File(s) under permanent embargo

Parent and child perceptions of gambling promotions in Australian sport

journal contribution
posted on 2020-04-01, 00:00 authored by Jennifer L David, Samantha ThomasSamantha Thomas, Melanie Randle, Hannah PittHannah Pitt, Mike Daube
Gambling is recognized as a significant public health problem. However, there is little research exploring community attitudes towards gambling and the development of advocacy initiatives. Engaging adults and young people in advocacy efforts is recognized as being beneficial to the successful implementation of harm prevention and reduction strategies. This study explored the attitudes of young people and their parents towards the alignment of gambling with sport, and the strategies they perceive could be used to prevent and reduce gambling related harm. Using a Constructivist Grounded Theory approach, 30 family groups from Melbourne, Australia participated in semi-structured interviews. Parents and young people were asked about gambling and its promotion, alignment with sporting codes, the potential impact on young people and strategies that may prevent or reduce gambling harm. Thematic analysis was undertaken to interpret the data. The sample comprised 29 parents, one grandparent and 48 young people. Themes emerging from the data related to the use of imagery and appeal strategies in advertisements, the normalization of betting in advertisements and the alignment of betting with sport. Parents and young people also identified a number of potential gambling harm prevention and reduction initiatives. Parents and young people were able to describe a range of strategies used by gambling companies to promote their products, understand the potential impact of these strategies, and recommend strategies to reduce harm. Given this level of understanding there is clearly an opportunity to engage young people and stakeholders in advocacy initiatives aimed at reducing and preventing gambling harm.
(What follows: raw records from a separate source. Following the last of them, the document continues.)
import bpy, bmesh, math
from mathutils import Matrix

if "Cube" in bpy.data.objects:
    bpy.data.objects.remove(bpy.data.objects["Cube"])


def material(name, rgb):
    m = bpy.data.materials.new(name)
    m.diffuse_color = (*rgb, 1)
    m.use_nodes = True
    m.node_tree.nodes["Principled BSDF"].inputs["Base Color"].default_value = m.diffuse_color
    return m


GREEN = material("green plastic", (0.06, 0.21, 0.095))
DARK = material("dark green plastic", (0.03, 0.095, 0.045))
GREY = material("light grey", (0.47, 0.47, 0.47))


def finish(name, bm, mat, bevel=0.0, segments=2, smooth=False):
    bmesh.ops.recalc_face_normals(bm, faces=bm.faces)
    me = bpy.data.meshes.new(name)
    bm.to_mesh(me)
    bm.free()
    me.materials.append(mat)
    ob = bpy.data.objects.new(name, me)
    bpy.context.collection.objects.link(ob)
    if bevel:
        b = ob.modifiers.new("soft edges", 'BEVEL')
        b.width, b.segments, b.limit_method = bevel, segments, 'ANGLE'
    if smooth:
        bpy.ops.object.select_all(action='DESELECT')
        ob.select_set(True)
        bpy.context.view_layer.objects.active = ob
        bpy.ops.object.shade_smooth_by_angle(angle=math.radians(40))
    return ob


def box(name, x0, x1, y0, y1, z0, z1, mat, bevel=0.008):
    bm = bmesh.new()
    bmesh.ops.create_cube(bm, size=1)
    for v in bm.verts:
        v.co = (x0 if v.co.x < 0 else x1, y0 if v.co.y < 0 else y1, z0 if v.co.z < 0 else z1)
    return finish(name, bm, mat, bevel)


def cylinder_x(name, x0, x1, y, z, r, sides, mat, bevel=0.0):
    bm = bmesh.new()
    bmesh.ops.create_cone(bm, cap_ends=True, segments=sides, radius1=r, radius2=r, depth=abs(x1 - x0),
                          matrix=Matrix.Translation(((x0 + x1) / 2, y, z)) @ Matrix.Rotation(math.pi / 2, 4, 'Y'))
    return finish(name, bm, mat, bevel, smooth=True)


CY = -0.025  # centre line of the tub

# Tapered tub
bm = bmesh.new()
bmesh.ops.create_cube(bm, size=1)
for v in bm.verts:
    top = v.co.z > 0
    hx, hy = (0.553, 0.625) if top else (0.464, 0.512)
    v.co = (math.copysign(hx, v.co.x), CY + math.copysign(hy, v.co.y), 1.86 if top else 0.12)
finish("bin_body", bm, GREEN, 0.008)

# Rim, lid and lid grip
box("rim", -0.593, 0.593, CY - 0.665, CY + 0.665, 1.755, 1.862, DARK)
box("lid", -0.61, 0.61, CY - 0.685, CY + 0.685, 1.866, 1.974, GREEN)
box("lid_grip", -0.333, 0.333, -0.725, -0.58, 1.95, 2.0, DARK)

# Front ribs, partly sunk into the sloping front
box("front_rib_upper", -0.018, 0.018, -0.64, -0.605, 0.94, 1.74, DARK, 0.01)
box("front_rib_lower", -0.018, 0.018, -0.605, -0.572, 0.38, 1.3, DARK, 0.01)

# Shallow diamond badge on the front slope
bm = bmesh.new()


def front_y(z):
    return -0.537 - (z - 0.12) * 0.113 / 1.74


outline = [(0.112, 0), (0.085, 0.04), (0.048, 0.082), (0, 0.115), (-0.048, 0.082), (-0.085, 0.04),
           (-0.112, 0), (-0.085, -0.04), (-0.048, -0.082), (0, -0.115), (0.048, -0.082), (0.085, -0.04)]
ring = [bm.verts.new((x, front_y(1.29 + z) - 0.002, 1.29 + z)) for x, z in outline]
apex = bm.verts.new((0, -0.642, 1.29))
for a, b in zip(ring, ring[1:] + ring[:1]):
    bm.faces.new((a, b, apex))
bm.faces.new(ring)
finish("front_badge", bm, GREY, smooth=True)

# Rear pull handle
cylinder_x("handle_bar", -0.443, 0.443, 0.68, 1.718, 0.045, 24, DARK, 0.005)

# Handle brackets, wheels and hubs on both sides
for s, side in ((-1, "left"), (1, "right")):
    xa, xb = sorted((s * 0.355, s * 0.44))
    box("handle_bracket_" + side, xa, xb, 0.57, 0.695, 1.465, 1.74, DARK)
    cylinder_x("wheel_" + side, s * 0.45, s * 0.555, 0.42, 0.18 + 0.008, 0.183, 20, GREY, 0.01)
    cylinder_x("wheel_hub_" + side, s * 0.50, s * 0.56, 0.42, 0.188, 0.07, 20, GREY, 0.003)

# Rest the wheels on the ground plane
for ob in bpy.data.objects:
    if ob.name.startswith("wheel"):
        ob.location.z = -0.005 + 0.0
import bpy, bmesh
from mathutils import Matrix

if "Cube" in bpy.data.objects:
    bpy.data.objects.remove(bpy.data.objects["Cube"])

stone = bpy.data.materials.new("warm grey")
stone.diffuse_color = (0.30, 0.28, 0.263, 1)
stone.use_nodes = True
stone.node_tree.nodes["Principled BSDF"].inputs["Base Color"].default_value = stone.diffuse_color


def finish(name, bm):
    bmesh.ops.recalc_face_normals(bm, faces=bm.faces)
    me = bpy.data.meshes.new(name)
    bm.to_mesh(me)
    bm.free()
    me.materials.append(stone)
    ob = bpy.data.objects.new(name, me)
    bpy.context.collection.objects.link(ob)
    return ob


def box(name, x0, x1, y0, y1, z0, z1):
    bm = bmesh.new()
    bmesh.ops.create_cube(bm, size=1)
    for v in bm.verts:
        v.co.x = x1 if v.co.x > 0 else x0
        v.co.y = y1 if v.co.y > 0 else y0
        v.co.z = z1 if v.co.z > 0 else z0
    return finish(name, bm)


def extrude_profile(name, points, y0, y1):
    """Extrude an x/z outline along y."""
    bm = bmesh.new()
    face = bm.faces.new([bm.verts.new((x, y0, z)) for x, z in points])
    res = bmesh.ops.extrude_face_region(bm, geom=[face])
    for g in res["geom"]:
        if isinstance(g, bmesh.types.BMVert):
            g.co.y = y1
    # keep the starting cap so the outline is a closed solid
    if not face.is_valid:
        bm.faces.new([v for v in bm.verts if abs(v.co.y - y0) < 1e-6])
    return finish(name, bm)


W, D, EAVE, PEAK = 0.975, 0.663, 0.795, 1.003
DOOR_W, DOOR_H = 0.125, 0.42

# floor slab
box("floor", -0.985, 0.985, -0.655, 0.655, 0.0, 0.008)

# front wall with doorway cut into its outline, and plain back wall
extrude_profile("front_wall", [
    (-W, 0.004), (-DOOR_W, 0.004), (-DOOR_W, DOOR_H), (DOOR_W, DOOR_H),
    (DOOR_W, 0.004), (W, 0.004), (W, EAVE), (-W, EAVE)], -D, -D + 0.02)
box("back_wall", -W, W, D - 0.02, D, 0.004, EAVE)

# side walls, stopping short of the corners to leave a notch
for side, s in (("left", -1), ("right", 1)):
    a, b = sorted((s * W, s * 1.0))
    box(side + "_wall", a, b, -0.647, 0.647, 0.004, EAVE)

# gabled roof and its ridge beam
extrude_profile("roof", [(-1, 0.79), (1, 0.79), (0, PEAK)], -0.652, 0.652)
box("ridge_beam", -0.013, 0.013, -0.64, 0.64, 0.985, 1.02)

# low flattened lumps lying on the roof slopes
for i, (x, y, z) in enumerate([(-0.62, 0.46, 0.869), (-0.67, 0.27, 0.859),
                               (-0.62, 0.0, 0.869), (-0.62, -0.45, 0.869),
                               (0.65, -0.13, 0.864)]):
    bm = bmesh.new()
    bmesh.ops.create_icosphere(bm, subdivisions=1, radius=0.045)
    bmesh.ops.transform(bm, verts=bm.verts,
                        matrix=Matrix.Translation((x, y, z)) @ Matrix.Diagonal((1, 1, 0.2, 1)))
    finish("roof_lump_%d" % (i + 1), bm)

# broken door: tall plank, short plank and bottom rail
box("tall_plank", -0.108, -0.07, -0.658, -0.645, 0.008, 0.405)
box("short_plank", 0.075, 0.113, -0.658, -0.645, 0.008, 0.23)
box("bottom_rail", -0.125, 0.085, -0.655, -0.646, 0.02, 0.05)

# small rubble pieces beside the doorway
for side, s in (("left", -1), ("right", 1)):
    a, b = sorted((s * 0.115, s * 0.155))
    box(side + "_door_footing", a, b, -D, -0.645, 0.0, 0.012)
Health promotion international






362 - 372


Oxford University Publishing


Oxford, Eng.





Publication classification

C1 Refereed article in a scholarly journal

Copyright notice

2019, The Authors